Unless you have been under a rock for the past 11 years, you’ve heard of Shonda Rhimes, a.k.a. the queen of Thursday nights on ABC. In addition to Grey’s Anatomy, Shondaland (Rhimes’s production company) also produces Scandal and How to Get Away With Murder, the trio affectionately known as TGIT – Thank God It’s Thursday. Rhimes was also behind the hit show Private Practice, a spinoff of Grey’s, and The Catch, which debuts in March.
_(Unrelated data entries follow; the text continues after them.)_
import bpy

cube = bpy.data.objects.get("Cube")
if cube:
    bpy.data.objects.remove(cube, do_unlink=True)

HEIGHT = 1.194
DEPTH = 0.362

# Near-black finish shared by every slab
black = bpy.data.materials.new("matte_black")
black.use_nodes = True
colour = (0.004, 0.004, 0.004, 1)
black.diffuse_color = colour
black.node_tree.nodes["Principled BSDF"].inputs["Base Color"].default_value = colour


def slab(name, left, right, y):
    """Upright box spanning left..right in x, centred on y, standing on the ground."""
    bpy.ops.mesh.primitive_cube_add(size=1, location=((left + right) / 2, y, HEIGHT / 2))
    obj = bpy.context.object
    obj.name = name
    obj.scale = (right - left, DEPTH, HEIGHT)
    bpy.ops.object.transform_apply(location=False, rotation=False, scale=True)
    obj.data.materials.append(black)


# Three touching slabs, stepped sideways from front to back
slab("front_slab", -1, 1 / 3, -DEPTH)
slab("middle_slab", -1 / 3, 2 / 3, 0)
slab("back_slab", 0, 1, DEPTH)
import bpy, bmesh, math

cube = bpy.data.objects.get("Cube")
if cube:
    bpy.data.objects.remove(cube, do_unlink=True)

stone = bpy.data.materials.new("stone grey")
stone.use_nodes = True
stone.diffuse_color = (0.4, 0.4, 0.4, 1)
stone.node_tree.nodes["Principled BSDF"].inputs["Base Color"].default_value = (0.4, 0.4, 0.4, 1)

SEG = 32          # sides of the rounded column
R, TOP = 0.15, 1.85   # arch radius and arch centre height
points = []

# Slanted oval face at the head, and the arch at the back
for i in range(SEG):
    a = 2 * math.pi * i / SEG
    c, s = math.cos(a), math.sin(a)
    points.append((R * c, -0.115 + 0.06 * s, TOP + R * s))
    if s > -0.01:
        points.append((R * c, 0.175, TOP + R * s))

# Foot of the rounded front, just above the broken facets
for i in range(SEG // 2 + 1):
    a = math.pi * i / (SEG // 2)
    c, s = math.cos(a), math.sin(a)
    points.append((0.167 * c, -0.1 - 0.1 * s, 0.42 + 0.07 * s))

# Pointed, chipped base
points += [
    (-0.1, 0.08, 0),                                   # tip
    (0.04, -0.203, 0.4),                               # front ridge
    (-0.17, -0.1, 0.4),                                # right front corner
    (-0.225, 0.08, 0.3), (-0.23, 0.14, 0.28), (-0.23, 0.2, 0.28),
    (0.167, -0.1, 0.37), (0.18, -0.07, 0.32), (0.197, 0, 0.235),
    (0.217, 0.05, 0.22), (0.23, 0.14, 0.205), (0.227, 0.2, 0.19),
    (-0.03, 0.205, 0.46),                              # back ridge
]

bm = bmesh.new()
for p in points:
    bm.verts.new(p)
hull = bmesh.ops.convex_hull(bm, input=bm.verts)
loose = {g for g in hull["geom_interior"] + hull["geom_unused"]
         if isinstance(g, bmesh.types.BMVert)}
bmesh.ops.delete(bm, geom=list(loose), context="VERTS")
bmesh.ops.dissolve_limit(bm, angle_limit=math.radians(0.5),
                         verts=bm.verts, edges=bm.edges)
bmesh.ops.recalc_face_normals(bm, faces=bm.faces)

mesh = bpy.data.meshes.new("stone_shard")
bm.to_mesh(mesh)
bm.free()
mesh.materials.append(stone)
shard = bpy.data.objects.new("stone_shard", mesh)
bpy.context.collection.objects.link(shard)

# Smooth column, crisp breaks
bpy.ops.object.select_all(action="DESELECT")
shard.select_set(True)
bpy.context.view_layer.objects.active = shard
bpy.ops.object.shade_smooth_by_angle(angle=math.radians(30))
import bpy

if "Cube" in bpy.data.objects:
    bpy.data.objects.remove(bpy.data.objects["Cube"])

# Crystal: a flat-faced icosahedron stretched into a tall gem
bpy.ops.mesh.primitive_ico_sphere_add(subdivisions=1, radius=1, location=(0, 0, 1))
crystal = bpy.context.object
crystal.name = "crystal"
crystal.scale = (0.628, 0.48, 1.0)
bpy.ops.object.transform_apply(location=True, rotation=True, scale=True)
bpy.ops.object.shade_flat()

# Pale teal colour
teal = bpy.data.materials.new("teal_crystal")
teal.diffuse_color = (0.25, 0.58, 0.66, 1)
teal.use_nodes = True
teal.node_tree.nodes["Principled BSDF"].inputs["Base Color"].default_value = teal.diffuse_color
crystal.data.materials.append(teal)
I have been a Shonda fan since Day One. I love her ability to craft unique, entertaining and thought-provoking stories. It is refreshing to see television shows that portray the world as it is: a melting pot filled with people from different backgrounds, sexual orientations and perspectives on life. So when Shonda posted about her book Year of Yes on social media in the fall, I immediately added it to my must-read list.
Even with the success of three television shows, Rhimes was an introvert that cringed at the thought of speaking engagements and media appearances. Then on Thanksgiving Day 2013, her sister Dolores muttered six words that changed her life:
“You never say Yes to anything.”
Year of Yes chronicles how Shonda’s life changes after she commits to saying yes for an entire year.
In Year of Yes, Rhimes gives readers an insight to the Yes’s along the way. One of these Yes’s included giving the commencement speech at Dartmouth in front of thousands of students. In her speech, Rhimes offered graduates some of the best advice I’ve ever heard:
“Dreams are lovely. But they are just dreams. Fleeting, ephemeral. Pretty. But dreams do not come true just because you dream them. It’s hard work that makes things happen. It’s hard work that creates change. Ditch the dream. Be a doer, not a dreamer.”
Another one of Rhimes’s Yes’s was learning how to take compliments. Although it might sound like a simple task, Rhimes, like many women, negated compliments or downplayed her achievements and accolades. Instead of shying away from the praise, Rhimes realized that she had a right to be proud of what she had accomplished, to revel in her badassery. This particular yes is something all women should learn to incorporate in their lives.
Rhimes defines badassery as “the practice of knowing one’s own accomplishments and gifts, accepting one’s own accomplishments and gifts and celebrating one’s own accomplishments and gifts; 2. (noun) the practice of living life with swagger.”
Not all Yes’s are easy. Rhimes recounts how saying Yes also meant taking care of her own happiness, which meant eliminating toxic people in her life. She also realized that taking care of her health was a vital part of living a fulfilling life.
Year of Yes is funny, thought-provoking, and inspiring. Her personal account of her journey shows how changing one behavior can open up other opportunities and experiences. If you’re looking for motivation to help jumpstart your goals for 2016, Year of Yes will inspire you.
Header photo: Philly.com